Here's something that I've been stewing about for a while. Until just recently, I didn't really have the framework to adequately articulate my thoughts.
Art and creativity is a luxury. Ever feel so run ragged that you can barely maintain bodily function to stay alive? So drained and devoid of any ounce of creativity? Yeah, me too. A lot of the time. But I, like many of you, are fortunate enough to have the luxury of self expression.
If you are struggling to stay alive and put food on the table for your kids, then it's probably not a far cry to say you are not crocheting rocks, ripping 3,000 phone books to shreds, nor making dumb approximations of reality tv stars. (I am not immune)
I mean no disrespect to those who do such things. I think we need those things. However, those things and people who can do those things make me feel a little bitter. A vineyard of sour grapes. I want to wear diamond encrusted lobsters in my baby pink hair, but, alas, I can't.
However, though my life may not be as charmed as some, I have it pretty fucking good. I can make glittery "FUCK OFF" signs and have the resources/means to write a blog. I'm not trapped under a pile of mortar or living atop a coal pile in Haiti. It really is all relative. I often straddle the line between, why me? and why not me?
I've been taking this marketing management course (hello, privileged little twatwaffle!) that has, in addition to making me feel like a subhuman commodity, distilled my thoughts to a tee. There's actually a theory and practice based on Maslow's hierarchy of needs that backs my weirdo ruminations! Fancy that!
"The segment at the very bottom of the typology—survivors—are resource poor people who are focused on a struggle for the essentials of life. The struggle for survival gives them little money or time to be innovative, at least with respect to their consumption habits. Survivors often feel swept aside by economic and social change.
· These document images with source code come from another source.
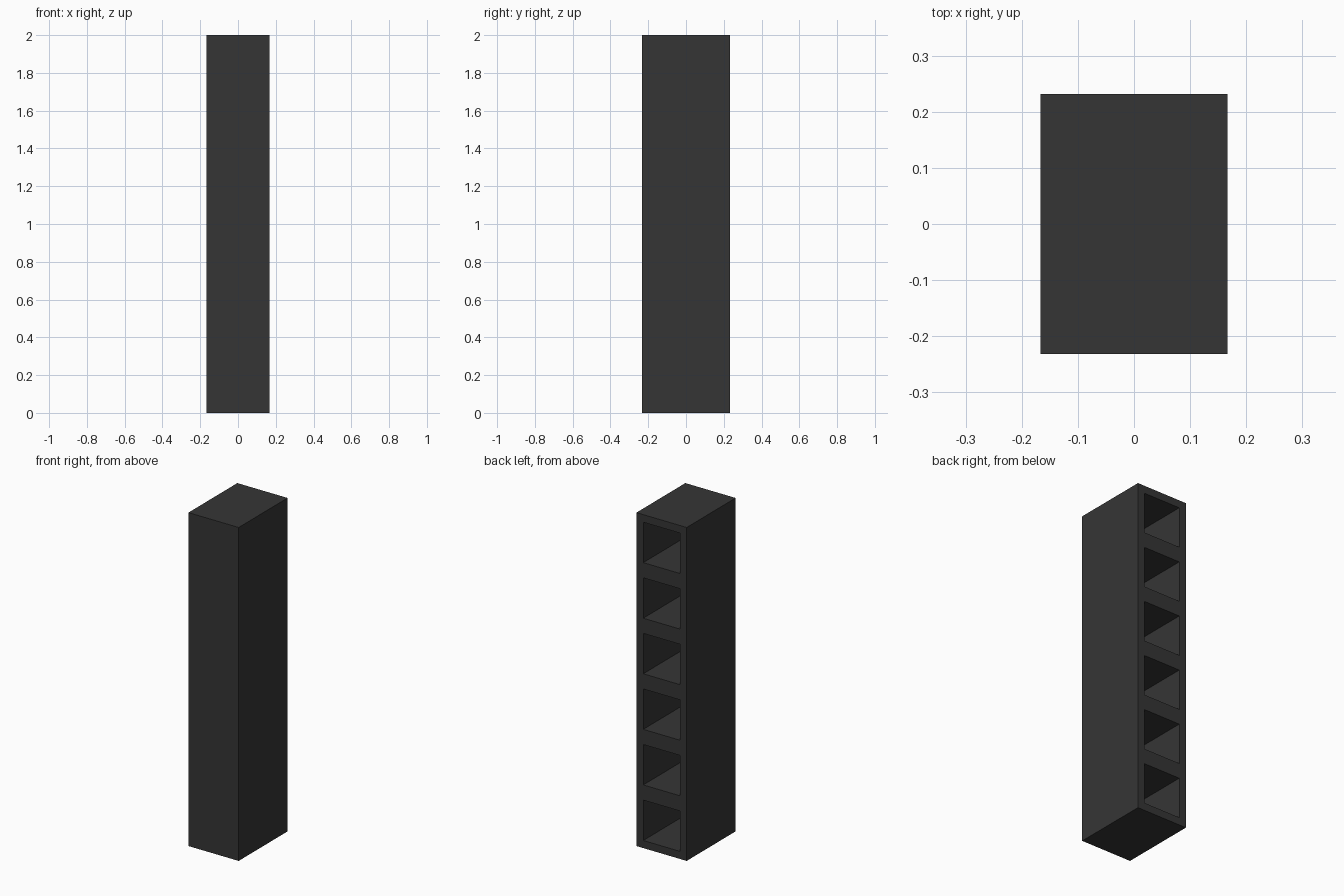
import bpy
import bmesh

if "Cube" in bpy.data.objects:
    bpy.data.objects.remove(bpy.data.objects["Cube"], do_unlink=True)

HALF_W, HALF_D, HEIGHT = 0.1667, 0.2318, 2.0
CELLS = 6
MARGIN = 0.0455      # frame around each socket
FRONT_WALL = 0.0455  # closed wall at the front

# Dark plastic
plastic = bpy.data.materials.new("dark grey plastic")
plastic.use_nodes = True
colour = (0.036, 0.036, 0.036, 1.0)
plastic.diffuse_color = colour
plastic.node_tree.nodes["Principled BSDF"].inputs["Base Color"].default_value = colour

bm = bmesh.new()

# Vertical edges: the back ones are divided at each cell boundary
levels = [HEIGHT * i / CELLS for i in range(CELLS + 1)]
back_l = [bm.verts.new((HALF_W, HALF_D, z)) for z in levels]
back_r = [bm.verts.new((-HALF_W, HALF_D, z)) for z in levels]
front_l = [bm.verts.new((HALF_W, -HALF_D, z)) for z in (0, HEIGHT)]
front_r = [bm.verts.new((-HALF_W, -HALF_D, z)) for z in (0, HEIGHT)]

# Closed sides, top and bottom
bm.faces.new([front_r[0], front_l[0], front_l[1], front_r[1]])
bm.faces.new([front_l[0]] + back_l + [front_l[1]])
bm.faces.new([front_r[1]] + back_r[::-1] + [front_r[0]])
bm.faces.new([front_r[1], front_l[1], back_l[-1], back_r[-1]])
bm.faces.new([front_l[0], front_r[0], back_r[0], back_l[0]])

# Back cells, each inset to a frame and pushed in as a deep square socket
sockets = [bm.faces.new([back_l[i], back_r[i], back_r[i + 1], back_l[i + 1]])
           for i in range(CELLS)]
bm.normal_update()
bmesh.ops.inset_individual(bm, faces=sockets, thickness=MARGIN, use_even_offset=True)
bmesh.ops.inset_individual(bm, faces=sockets, thickness=0.0,
                           depth=-(2 * HALF_D - FRONT_WALL))
bmesh.ops.recalc_face_normals(bm, faces=bm.faces[:])

mesh = bpy.data.meshes.new("socket_housing")
bm.to_mesh(mesh)
bm.free()
mesh.materials.append(plastic)
housing = bpy.data.objects.new("socket_housing", mesh)
bpy.context.collection.objects.link(housing)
Survivors are not a high value target for most marketers, but they are loyal to the brands and services they prefer."
VALS survey, if you're so inclined.
Nest, 2007 by Dash Snow